## TASK REQUIREMENTS:
Range to output from the entries below: the line containing "bridge(bm, a, b, closed=False)" through the line containing "bpy.ops.object.shade_smooth_by_angle(angle=radians(25))". Set it down exactly, ends included, nothing else.

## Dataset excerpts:
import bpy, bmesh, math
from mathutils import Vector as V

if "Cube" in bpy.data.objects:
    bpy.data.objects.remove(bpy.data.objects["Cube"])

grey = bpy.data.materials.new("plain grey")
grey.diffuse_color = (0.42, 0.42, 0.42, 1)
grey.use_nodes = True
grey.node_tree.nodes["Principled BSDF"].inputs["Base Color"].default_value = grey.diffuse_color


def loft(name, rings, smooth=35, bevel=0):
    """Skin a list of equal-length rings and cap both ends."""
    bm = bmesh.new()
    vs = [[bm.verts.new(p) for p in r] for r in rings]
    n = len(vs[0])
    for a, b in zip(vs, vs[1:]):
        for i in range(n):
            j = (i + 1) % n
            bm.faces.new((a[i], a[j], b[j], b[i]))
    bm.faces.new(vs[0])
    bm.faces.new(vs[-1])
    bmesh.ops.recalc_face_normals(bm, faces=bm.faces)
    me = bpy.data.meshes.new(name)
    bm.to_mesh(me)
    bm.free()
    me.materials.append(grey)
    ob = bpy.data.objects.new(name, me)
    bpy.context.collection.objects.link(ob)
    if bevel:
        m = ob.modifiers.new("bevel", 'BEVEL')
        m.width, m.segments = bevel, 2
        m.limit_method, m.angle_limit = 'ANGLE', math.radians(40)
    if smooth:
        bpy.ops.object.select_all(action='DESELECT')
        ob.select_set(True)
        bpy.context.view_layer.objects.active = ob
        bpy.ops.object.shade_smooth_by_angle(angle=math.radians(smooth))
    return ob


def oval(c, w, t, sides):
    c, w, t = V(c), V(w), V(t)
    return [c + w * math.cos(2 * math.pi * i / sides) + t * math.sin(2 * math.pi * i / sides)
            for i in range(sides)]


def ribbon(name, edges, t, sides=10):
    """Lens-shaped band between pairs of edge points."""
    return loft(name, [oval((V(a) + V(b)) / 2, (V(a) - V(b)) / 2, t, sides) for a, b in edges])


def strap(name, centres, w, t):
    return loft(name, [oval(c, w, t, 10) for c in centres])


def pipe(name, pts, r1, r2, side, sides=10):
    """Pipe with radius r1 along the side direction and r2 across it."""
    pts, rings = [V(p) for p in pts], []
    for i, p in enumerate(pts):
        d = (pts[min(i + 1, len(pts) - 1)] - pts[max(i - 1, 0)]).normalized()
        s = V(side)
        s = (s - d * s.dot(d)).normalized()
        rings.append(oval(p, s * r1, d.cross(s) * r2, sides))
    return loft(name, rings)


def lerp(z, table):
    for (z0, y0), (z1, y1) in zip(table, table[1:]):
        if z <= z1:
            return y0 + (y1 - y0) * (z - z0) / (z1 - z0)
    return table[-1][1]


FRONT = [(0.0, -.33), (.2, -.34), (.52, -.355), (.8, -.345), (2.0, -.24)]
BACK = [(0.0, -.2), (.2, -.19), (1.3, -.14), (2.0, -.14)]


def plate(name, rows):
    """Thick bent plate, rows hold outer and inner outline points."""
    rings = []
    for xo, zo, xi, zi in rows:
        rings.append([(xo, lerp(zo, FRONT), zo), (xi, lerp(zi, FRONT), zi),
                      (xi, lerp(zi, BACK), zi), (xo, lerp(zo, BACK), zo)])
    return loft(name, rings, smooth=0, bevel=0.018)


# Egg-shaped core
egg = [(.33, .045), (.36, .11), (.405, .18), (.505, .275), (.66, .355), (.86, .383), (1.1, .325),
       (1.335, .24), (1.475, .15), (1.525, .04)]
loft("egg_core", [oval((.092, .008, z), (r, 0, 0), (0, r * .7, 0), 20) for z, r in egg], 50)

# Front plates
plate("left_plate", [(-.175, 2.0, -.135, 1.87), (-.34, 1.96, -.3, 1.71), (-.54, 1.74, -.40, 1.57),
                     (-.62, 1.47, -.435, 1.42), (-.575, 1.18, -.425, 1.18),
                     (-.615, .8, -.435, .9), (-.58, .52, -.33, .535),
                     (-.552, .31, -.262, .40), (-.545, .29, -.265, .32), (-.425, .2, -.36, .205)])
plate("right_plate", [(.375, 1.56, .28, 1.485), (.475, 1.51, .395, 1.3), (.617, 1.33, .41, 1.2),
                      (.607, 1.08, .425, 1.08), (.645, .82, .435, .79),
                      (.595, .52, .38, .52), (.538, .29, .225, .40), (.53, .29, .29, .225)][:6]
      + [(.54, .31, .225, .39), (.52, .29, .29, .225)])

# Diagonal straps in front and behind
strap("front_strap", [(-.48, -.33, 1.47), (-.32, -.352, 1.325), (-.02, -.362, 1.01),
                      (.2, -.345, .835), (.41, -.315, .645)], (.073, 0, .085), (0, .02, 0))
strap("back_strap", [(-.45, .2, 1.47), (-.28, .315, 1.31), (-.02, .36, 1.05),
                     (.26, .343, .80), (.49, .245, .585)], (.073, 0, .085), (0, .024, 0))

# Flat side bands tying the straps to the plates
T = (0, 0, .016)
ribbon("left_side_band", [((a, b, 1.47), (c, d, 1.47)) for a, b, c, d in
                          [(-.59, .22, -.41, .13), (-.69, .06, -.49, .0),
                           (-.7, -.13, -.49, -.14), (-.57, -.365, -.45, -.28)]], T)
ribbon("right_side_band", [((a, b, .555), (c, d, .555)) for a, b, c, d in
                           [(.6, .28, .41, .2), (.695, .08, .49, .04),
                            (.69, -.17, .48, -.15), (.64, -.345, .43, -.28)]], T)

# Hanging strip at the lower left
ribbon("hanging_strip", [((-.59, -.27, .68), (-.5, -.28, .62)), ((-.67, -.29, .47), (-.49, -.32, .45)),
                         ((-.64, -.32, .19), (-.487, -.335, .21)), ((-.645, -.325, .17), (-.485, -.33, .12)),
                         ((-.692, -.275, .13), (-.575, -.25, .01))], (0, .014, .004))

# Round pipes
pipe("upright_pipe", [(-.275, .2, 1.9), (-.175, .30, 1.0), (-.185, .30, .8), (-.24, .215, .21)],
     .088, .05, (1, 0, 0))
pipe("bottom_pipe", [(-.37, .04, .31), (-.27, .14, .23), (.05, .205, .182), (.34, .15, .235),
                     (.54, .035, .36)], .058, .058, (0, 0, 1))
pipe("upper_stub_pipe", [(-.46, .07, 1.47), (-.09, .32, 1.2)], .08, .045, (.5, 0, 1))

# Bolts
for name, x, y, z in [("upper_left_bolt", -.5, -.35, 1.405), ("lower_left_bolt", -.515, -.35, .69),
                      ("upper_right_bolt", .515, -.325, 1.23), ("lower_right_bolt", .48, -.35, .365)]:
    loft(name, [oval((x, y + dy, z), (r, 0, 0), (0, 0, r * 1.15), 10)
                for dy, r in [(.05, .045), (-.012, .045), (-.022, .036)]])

==

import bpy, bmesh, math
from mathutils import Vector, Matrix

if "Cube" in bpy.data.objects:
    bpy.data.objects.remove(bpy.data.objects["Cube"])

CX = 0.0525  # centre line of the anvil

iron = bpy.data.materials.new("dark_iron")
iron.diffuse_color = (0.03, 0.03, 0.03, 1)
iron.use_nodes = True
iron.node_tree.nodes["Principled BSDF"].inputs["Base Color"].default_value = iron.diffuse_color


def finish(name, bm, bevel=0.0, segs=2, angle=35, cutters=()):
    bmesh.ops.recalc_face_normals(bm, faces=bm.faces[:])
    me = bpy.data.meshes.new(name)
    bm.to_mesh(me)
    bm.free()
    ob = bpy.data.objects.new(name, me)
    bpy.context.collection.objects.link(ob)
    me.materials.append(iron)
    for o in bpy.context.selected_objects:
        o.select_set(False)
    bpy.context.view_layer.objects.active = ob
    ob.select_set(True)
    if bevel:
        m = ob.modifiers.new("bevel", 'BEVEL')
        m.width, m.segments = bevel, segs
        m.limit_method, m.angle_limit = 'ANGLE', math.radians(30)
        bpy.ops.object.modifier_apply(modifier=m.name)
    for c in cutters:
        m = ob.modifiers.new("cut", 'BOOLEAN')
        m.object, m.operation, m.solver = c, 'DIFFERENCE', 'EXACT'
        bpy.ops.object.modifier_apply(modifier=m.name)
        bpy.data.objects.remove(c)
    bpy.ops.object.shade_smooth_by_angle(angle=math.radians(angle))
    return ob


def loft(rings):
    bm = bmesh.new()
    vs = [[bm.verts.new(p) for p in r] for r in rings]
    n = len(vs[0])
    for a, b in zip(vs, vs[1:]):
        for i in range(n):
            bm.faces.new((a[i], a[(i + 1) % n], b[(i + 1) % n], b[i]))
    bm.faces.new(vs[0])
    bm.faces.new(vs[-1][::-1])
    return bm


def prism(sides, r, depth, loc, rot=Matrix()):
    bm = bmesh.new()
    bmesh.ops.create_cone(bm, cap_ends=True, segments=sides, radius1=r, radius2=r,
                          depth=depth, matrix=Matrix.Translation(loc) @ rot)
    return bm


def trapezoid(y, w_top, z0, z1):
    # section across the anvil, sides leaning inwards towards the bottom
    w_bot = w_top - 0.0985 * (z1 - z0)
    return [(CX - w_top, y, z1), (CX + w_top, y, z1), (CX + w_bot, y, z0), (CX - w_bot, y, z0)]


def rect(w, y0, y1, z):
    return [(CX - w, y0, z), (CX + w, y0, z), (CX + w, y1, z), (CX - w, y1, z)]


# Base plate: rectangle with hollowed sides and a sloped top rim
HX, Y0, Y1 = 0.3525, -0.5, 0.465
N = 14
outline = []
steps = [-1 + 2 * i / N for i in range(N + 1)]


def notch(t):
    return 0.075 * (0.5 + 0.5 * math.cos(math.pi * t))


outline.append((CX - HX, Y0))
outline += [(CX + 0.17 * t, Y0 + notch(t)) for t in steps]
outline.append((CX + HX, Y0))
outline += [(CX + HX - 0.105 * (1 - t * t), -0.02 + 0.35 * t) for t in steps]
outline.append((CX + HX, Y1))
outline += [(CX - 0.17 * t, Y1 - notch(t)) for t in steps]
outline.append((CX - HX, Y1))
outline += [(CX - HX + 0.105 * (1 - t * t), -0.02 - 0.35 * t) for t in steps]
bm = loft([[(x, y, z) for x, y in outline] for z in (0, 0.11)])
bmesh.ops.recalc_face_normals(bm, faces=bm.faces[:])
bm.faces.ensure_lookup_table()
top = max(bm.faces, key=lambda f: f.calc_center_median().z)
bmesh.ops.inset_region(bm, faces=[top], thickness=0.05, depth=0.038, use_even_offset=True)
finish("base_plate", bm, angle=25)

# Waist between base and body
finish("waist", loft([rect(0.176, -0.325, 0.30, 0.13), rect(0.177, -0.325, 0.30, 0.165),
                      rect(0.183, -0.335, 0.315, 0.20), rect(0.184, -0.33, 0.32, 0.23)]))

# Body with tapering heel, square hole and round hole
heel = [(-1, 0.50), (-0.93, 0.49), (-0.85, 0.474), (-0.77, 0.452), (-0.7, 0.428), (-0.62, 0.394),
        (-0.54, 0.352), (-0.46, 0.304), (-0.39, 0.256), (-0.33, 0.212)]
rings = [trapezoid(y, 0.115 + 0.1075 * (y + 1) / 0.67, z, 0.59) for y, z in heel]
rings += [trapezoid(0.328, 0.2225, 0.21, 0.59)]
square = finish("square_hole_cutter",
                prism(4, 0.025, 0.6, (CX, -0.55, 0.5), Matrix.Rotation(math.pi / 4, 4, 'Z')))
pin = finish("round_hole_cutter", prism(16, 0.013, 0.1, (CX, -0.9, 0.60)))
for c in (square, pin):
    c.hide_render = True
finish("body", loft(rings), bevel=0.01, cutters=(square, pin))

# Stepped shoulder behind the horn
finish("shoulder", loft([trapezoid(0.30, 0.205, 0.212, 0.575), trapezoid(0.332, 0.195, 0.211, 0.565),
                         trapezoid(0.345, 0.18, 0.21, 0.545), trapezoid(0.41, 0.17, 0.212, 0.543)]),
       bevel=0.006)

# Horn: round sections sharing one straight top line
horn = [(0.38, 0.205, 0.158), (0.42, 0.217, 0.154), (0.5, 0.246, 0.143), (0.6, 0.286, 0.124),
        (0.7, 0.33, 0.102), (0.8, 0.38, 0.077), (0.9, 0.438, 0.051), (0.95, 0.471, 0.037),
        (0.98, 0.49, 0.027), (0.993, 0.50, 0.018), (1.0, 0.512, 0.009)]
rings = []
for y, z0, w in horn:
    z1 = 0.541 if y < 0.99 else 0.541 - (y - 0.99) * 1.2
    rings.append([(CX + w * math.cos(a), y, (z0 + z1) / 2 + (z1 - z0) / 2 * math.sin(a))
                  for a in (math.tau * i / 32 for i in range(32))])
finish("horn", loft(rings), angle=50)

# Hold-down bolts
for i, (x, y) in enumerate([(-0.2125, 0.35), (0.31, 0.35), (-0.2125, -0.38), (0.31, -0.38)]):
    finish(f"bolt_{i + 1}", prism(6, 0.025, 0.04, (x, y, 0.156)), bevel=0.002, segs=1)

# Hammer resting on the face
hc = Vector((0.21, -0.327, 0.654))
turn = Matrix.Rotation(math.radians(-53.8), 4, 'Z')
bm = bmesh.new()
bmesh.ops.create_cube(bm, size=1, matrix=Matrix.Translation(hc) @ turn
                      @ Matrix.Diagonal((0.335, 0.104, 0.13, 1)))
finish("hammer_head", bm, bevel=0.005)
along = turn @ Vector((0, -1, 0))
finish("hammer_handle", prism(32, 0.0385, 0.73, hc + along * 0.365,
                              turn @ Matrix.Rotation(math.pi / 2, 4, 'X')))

...

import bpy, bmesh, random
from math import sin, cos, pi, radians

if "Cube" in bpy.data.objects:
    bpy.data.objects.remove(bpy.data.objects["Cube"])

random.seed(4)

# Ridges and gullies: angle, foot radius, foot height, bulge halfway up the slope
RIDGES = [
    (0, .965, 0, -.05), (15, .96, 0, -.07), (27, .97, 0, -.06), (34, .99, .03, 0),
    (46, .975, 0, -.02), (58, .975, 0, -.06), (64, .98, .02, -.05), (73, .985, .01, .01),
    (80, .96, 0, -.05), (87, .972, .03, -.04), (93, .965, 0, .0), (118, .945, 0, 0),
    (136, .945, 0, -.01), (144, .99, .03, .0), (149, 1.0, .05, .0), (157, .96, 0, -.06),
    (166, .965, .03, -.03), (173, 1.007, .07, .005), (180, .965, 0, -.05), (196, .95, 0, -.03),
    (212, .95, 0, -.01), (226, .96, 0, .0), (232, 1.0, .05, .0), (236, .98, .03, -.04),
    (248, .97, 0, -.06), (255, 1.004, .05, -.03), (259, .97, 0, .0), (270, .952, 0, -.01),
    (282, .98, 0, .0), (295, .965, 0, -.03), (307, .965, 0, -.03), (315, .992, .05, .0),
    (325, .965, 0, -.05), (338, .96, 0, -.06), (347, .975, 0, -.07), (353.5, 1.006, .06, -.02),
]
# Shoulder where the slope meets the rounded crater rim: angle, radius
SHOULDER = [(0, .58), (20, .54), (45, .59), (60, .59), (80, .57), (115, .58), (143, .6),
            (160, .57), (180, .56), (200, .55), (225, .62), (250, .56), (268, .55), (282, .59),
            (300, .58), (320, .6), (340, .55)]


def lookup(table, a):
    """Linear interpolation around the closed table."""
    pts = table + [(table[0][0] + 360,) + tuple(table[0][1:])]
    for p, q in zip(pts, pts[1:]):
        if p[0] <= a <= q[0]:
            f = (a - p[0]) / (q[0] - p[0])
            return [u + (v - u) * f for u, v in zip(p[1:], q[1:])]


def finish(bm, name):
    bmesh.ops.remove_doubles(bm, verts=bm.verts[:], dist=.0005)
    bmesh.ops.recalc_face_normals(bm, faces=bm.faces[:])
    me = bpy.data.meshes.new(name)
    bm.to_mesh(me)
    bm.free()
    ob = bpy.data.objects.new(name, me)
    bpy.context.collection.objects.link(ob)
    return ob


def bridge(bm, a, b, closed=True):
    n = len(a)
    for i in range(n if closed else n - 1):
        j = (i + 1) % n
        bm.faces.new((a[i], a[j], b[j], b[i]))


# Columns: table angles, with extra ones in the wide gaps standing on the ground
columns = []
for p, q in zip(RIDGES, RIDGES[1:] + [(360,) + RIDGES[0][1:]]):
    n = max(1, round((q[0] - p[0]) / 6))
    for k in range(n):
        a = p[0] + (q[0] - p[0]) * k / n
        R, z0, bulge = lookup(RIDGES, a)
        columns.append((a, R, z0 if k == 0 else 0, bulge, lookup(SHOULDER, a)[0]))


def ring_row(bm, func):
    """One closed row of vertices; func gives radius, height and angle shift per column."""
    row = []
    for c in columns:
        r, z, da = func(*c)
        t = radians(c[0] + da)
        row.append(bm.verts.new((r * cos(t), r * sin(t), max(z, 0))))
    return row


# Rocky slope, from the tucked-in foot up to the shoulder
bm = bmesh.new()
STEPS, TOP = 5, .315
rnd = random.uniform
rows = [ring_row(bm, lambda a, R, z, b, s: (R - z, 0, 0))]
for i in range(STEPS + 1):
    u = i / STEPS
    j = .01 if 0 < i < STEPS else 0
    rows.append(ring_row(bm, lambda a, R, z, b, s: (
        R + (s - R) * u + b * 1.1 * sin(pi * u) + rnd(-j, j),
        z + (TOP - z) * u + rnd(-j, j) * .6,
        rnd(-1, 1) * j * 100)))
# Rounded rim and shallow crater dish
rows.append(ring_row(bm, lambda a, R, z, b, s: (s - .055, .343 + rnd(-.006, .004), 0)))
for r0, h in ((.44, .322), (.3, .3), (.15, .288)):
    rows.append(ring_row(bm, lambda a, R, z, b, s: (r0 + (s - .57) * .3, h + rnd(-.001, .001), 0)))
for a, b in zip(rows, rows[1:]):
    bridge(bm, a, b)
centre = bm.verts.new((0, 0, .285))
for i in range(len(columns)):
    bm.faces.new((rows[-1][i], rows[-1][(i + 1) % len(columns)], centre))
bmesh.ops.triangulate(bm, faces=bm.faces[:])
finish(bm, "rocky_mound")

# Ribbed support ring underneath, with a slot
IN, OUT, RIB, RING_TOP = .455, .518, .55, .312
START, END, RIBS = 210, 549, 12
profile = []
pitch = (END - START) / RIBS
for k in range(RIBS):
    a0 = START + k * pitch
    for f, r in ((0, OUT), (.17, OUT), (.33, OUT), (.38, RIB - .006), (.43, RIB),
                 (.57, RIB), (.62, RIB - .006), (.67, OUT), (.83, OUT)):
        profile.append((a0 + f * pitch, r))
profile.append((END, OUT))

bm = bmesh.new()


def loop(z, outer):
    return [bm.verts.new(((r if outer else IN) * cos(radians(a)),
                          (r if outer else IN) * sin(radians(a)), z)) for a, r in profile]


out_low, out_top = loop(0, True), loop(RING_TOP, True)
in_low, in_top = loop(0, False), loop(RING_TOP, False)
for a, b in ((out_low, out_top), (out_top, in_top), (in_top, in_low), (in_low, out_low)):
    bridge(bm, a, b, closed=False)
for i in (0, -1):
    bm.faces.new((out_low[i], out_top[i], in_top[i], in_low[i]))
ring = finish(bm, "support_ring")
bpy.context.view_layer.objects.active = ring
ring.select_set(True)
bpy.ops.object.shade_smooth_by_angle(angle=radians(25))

## YOUR RESPONSE:
    bridge(bm, a, b, closed=False)
for i in (0, -1):
    bm.faces.new((out_low[i], out_top[i], in_top[i], in_low[i]))
ring = finish(bm, "support_ring")
bpy.context.view_layer.objects.active = ring
ring.select_set(True)
bpy.ops.object.shade_smooth_by_angle(angle=radians(25))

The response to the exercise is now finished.